Beta This part of GOV.UK is being rebuilt – find out what this means

HMRC internal manual

International Manual

From
HM Revenue & Customs
Updated
, see all updates

Thin capitalisation: practical guidance: measuring debt: adjusting debt calculations: netting off of cash

INTM517120 considered the netting off of debt owed to the borrower against interest bearing debt owed by the borrower. The same principles can apply to interest, as explained in INTM516040.

The question is what account should be taken of cash held by the borrower when the terms of the ATCA are being framed. This is only likely to arise when there is a substantial amount of effectively spare cash. Whether a set-off should be made partly depends on how far the cash is committed to a purpose and how vital that purpose is to the success of the business. For example, if £1m has been earmarked for an upgrade of manufacturing machinery which was essential for maintaining a competitive edge, it would not be available for netting.

Businesses may accumulate cash reserves for a number of reasons, including:

  • Working capital requirements;
  • Investment activities, e.g. acquisitions, capital investment;
  • Pension funding requirements;
  • Exchange controls or other government policies preventing repatriation of cash from overseas subsidiaries.

Where third party debt is on a net basis, the borrower will often have cash deposits with the same institutions. However, in intra-group situations it is often the case that, for a variety of reasons, cash deposits are held by entities other than the lenders, including the existence of a group cash pooling facility. Although the circumstances of these deposits should be considered, the fact the lender and the deposit holder are not the same entity may not preclude HMRC from considering netting.
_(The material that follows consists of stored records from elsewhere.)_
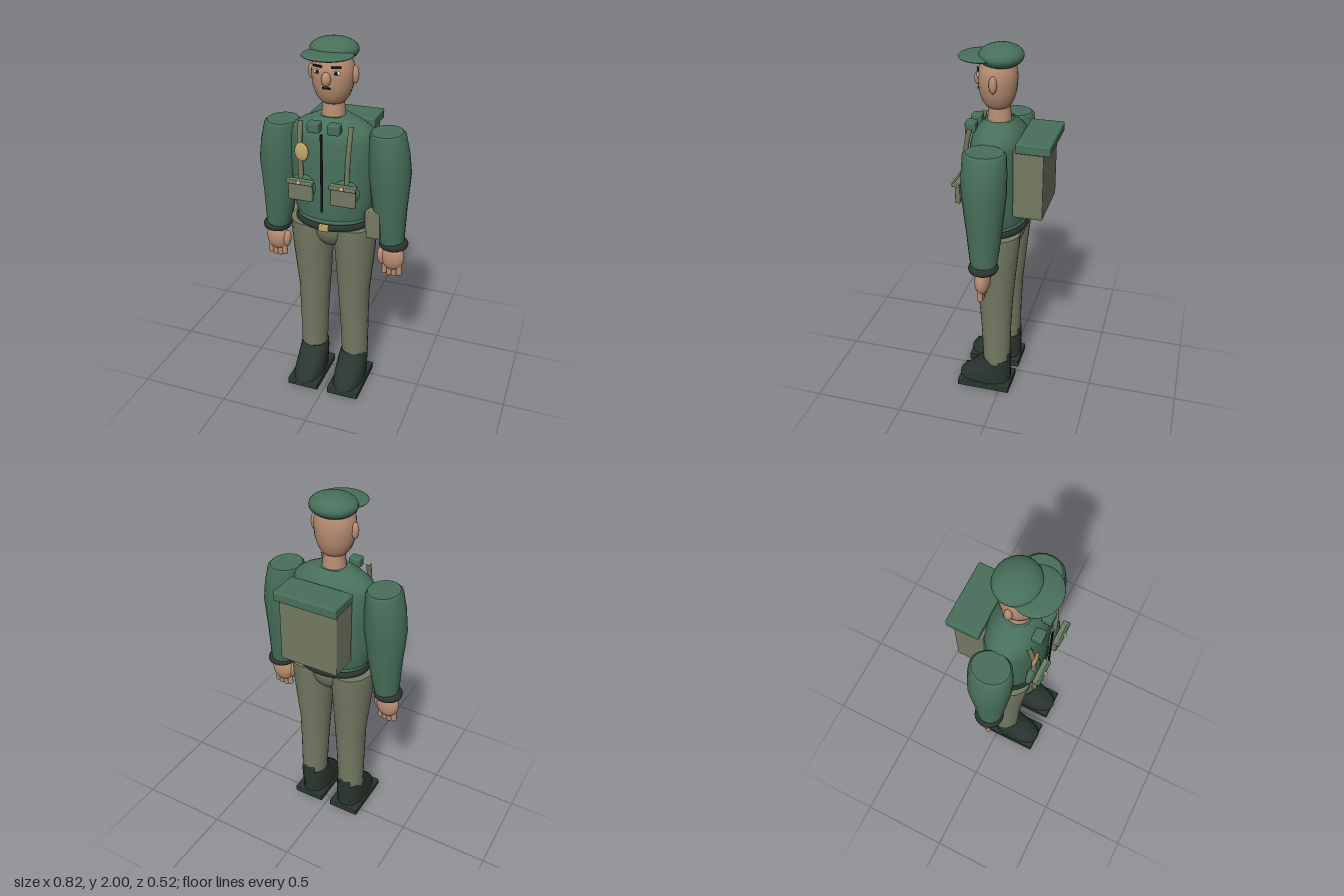
import * as THREE from 'three';
import { RoundedBoxGeometry } from 'three/addons/geometries/RoundedBoxGeometry.js';

const mat = (name, color) => {
  const m = new THREE.MeshStandardMaterial({ color });
  m.name = name;
  return m;
};

// Closed body from elliptical rings, bottom to top: [y, cx, cz, rx, rz]
function loft(rings, sides = 24, power = 1) {
  const pos = [], idx = [];
  const sq = v => Math.sign(v) * Math.abs(v) ** power;
  const ring = ([y, cx, cz, rx, rz]) => {
    const start = pos.length / 3;
    for (let i = 0; i < sides; i++) {
      const a = i / sides * Math.PI * 2;
      pos.push(cx + rx * sq(Math.cos(a)), y, cz + rz * sq(Math.sin(a)));
    }
    return start;
  };
  const starts = rings.map(ring);
  for (let r = 0; r < rings.length - 1; r++) {
    for (let i = 0; i < sides; i++) {
      const j = (i + 1) % sides, s = starts[r], t = starts[r + 1];
      idx.push(s + i, t + i, s + j, s + j, t + i, t + j);
    }
  }
  // End caps
  [rings[0], rings[rings.length - 1]].forEach((r, top) => {
    const s = ring(r), c = pos.length / 3;
    pos.push(r[1], r[0], r[2]);
    for (let i = 0; i < sides; i++) {
      const j = (i + 1) % sides;
      if (top) idx.push(c, s + j, s + i);
      else idx.push(c, s + i, s + j);
    }
  });
  const g = new THREE.BufferGeometry();
  g.setAttribute('position', new THREE.Float32BufferAttribute(pos, 3));
  g.setIndex(idx);
  g.computeVertexNormals();
  return g;
}

export function createModel() {
  const model = new THREE.Group();
  model.name = 'soldier';
  const green = mat('jacket green', 0x48705b);
  const khaki = mat('khaki', 0x747a63);
  const skin = mat('skin', 0xb88d72);
  const dark = mat('boot dark green', 0x2a362f);
  const gold = mat('brass', 0xc4a566);
  const black = mat('black', 0x161a19);
  const white = mat('eye white', 0xe4e2da);

  const add = (name, geo, material, x = 0, y = 0, z = 0, parent = model) => {
    const m = new THREE.Mesh(geo, material);
    m.name = name;
    m.position.set(x, y, z);
    parent.add(m);
    return m;
  };
  const ball = (name, material, x, y, z, rx, ry, rz) => {
    const m = add(name, new THREE.SphereGeometry(1, 24, 16), material, x, y, z);
    m.scale.set(rx, ry, rz);
    return m;
  };
  const box = (name, material, x, y, z, w, h, d, r = 0.005) =>
    add(name, r ? new RoundedBoxGeometry(w, h, d, 2, r) : new THREE.BoxGeometry(w, h, d), material, x, y, z);
  const band = (name, material, x, y, z, rx, rz, tube, h = tube) => {
    const g = new THREE.TorusGeometry(1, tube / rx, 10, 32).rotateX(Math.PI / 2);
    const m = add(name, g, material, x, y, z);
    m.scale.set(rx, rx * h / tube, rz);
    return m;
  };

  // Torso, belt and hips
  add('torso', loft([
    [1.05, 0, 0.04, 0.185, 0.135], [1.1, 0, 0.04, 0.205, 0.147], [1.2, 0, 0.04, 0.22, 0.15],
    [1.38, 0, 0.04, 0.23, 0.15], [1.5, 0, 0.04, 0.229, 0.142], [1.55, 0, 0.04, 0.215, 0.13],
    [1.585, 0, 0.04, 0.165, 0.105], [1.62, 0, 0.04, 0.085, 0.07],
  ], 32), green);
  band('jacketHem', green, 0, 1.075, 0.04, 0.187, 0.14, 0.013);
  band('belt', dark, 0, 1.045, 0.04, 0.193, 0.145, 0.014, 0.019);
  box('buckle', gold, 0, 1.048, 0.198, 0.055, 0.036, 0.018);
  ball('pelvis', khaki, 0, 1.025, 0.035, 0.12, 0.15, 0.135);

  // Neck and head
  add('neck', new THREE.CylinderGeometry(0.05, 0.064, 0.13, 24), skin, 0, 1.665, 0.04);
  add('head', loft([
    [1.672, 0, 0.045, 0.03, 0.03], [1.69, 0, 0.046, 0.062, 0.06], [1.72, 0, 0.047, 0.084, 0.08],
    [1.77, 0, 0.047, 0.102, 0.094], [1.83, 0, 0.047, 0.109, 0.099], [1.88, 0, 0.047, 0.104, 0.095],
    [1.94, 0, 0.045, 0.075, 0.07],
  ]), skin);
  ball('nose', skin, 0, 1.822, 0.147, 0.024, 0.035, 0.02);
  box('mouth', black, 0, 1.777, 0.142, 0.042, 0.009, 0.008, 0);
  ball('cap', green, 0, 1.942, 0.03, 0.122, 0.058, 0.111);
  ball('capVisor', green, 0, 1.935, 0.125, 0.128, 0.017, 0.118);

  // Jacket front
  box('zip', black, 0, 1.36, 0.217, 0.013, 0.42, 0.009, 0.003);
  ball('medal', gold, -0.117, 1.452, 0.188, 0.037, 0.05, 0.012);

  for (const s of [-1, 1]) {
    const side = s < 0 ? 'right' : 'left';
    // Face
    ball(side + 'Ear', skin, s * 0.112, 1.828, 0.042, 0.018, 0.044, 0.02);
    ball(side + 'Eye', white, s * 0.047, 1.853, 0.132, 0.022, 0.011, 0.008);
    ball(side + 'Pupil', black, s * 0.047, 1.853, 0.137, 0.009, 0.009, 0.006);
    const brow = box(side + 'Brow', black, s * 0.047, 1.88, 0.134, 0.05, 0.009, 0.009, 0);
    brow.rotation.y = s * 0.35;

    // Collar tab, strap and chest pouch
    box(side + 'CollarTab', green, s * 0.053, 1.588, 0.172, 0.062, 0.052, 0.055, 0.008);
    const strapPath = new THREE.CatmullRomCurve3([
      [0.132, 1.605, 0.155], [0.13, 1.52, 0.175], [0.125, 1.42, 0.184], [0.122, 1.3, 0.186],
    ].map(([x, y, z]) => new THREE.Vector3(s * x, y, z)));
    const strap = add(side + 'Strap', new THREE.TubeGeometry(strapPath, 16, 0.013, 10), khaki);
    strap.castShadow = false;
    ball(side + 'ChestPocket', green, s * 0.115, 1.262, 0.18, 0.073, 0.065, 0.024);
    box(side + 'Pouch', khaki, s * 0.114, 1.252, 0.217, 0.13, 0.1, 0.026);
    box(side + 'PouchFlap', khaki, s * 0.114, 1.306, 0.226, 0.14, 0.02, 0.04);
    box(side + 'PouchFlapTrim', green, s * 0.114, 1.309, 0.238, 0.138, 0.018, 0.014);
    ball(side + 'PouchButton', gold, s * 0.114, 1.308, 0.246, 0.012, 0.01, 0.01);

    // Sleeve and cuff
    add(side + 'Sleeve', loft([
      [0.93, s * 0.325, 0.037, 0.062, 0.065], [1.0, s * 0.318, 0.037, 0.073, 0.076],
      [1.15, s * 0.306, 0.037, 0.091, 0.092], [1.34, s * 0.3, 0.037, 0.11, 0.112],
      [1.45, s * 0.292, 0.037, 0.104, 0.113], [1.545, s * 0.283, 0.037, 0.09, 0.108],
      [1.557, s * 0.28, 0.037, 0.08, 0.095],
    ], 20), green);
    band(side + 'Cuff', dark, s * 0.333, 0.938, 0.037, 0.056, 0.056, 0.022);

    // Hand
    ball(side + 'Palm', skin, s * 0.332, 0.858, 0.042, 0.064, 0.078, 0.04);
    for (let i = 0; i < 4; i++) {
      const x = 0.292 + i * 0.026;
      const finger = add(side + 'Finger', new THREE.CapsuleGeometry(0.0155, 0.05, 4, 10), skin,
        s * x, i % 3 ? 0.782 : 0.79, 0.046);
      finger.rotation.z = s * (i - 1.5) * 0.06;
    }
    const thumb = ball(side + 'Thumb', skin, s * 0.272, 0.857, 0.05, 0.022, 0.05, 0.024);
    thumb.rotation.z = s * 0.1;

    // Trouser leg
    add(side + 'Leg', loft([
      [0.18, s * 0.124, 0.03, 0.075, 0.077], [0.4, s * 0.12, 0.032, 0.08, 0.083],
      [0.6, s * 0.115, 0.034, 0.087, 0.095], [0.85, s * 0.119, 0.035, 0.108, 0.12],
      [0.96, s * 0.12, 0.035, 0.114, 0.132], [1.03, s * 0.122, 0.035, 0.113, 0.135],
    ]), khaki);

    // Boot and sole
    add(side + 'Boot', loft([
      [0.03, s * 0.12, 0.102, 0.084, 0.152], [0.06, s * 0.12, 0.1, 0.084, 0.15],
      [0.1, s * 0.12, 0.078, 0.083, 0.129], [0.145, s * 0.12, 0.052, 0.081, 0.103],
      [0.18, s * 0.121, 0.034, 0.078, 0.085], [0.2, s * 0.122, 0.029, 0.074, 0.079],
    ], 24, 0.85), dark);
    box(side + 'BootHeel', dark, s * 0.122, 0.15, -0.034, 0.07, 0.18, 0.03, 0.01);
    box(side + 'Sole', dark, s * 0.12, 0.02, 0.094, 0.182, 0.04, 0.306);
  }

  // Hip pouch
  const hip = box('hipPouch', khaki, 0.237, 1.064, 0.085, 0.08, 0.15, 0.07);
  hip.rotation.z = 0.03;

  // Backpack
  box('backpack', khaki, 0, 1.34, -0.147, 0.325, 0.37, 0.155);
  box('backpackLid', green, 0, 1.54, -0.172, 0.35, 0.052, 0.175, 0.008);

  return model;
}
It is usual in these cases to reduce the amount that may be set-off in order to recognise that the borrower cannot, as a working business, must retain some working capital. Any cash set-off in a thin cap agreement should be adjusted for amounts representing working capital and other essential purposes of the business. This may be estimated. The test should be what the consequences would be for the business if the committed cash were to be surrendered in settlement of the debt against which it has been netted. It is a matter for negotiation.

Netted amounts will be distinguished from assets and other amounts pledged as security for a debt. Netting implies that the lender is so confident of the ease and readiness of the borrower to part with the amounts involved that they are willing to make the covenants less stringent. These are the lender’s ways of monitoring the ongoing ability of the borrower to service debt or interest, rather than a question of what assets a lender might realise to recover amounts owing, possibly at the cost of the business’s survival.

The following are examples of what sums might be excluded from set off:

  • cash held which is committed to similar arrangements with other lenders;
  • cash held to satisfy pension trustees where there is a deficit in the borrowing group’s pension scheme;
  • Cash required for working capital purposes;
  • Cash reserved for non-discretionary capital expenditure.

Cash which is on-lent at an interest rate exceeding that charged to the borrower may be netted off on the basis that the UK should be obtaining a “turn” on the transactions and may be regarded as performing a conduit function rather than bearing the full risk of the loan. If the company cannot make a marginal profit on the lending, it may as well repay the debt.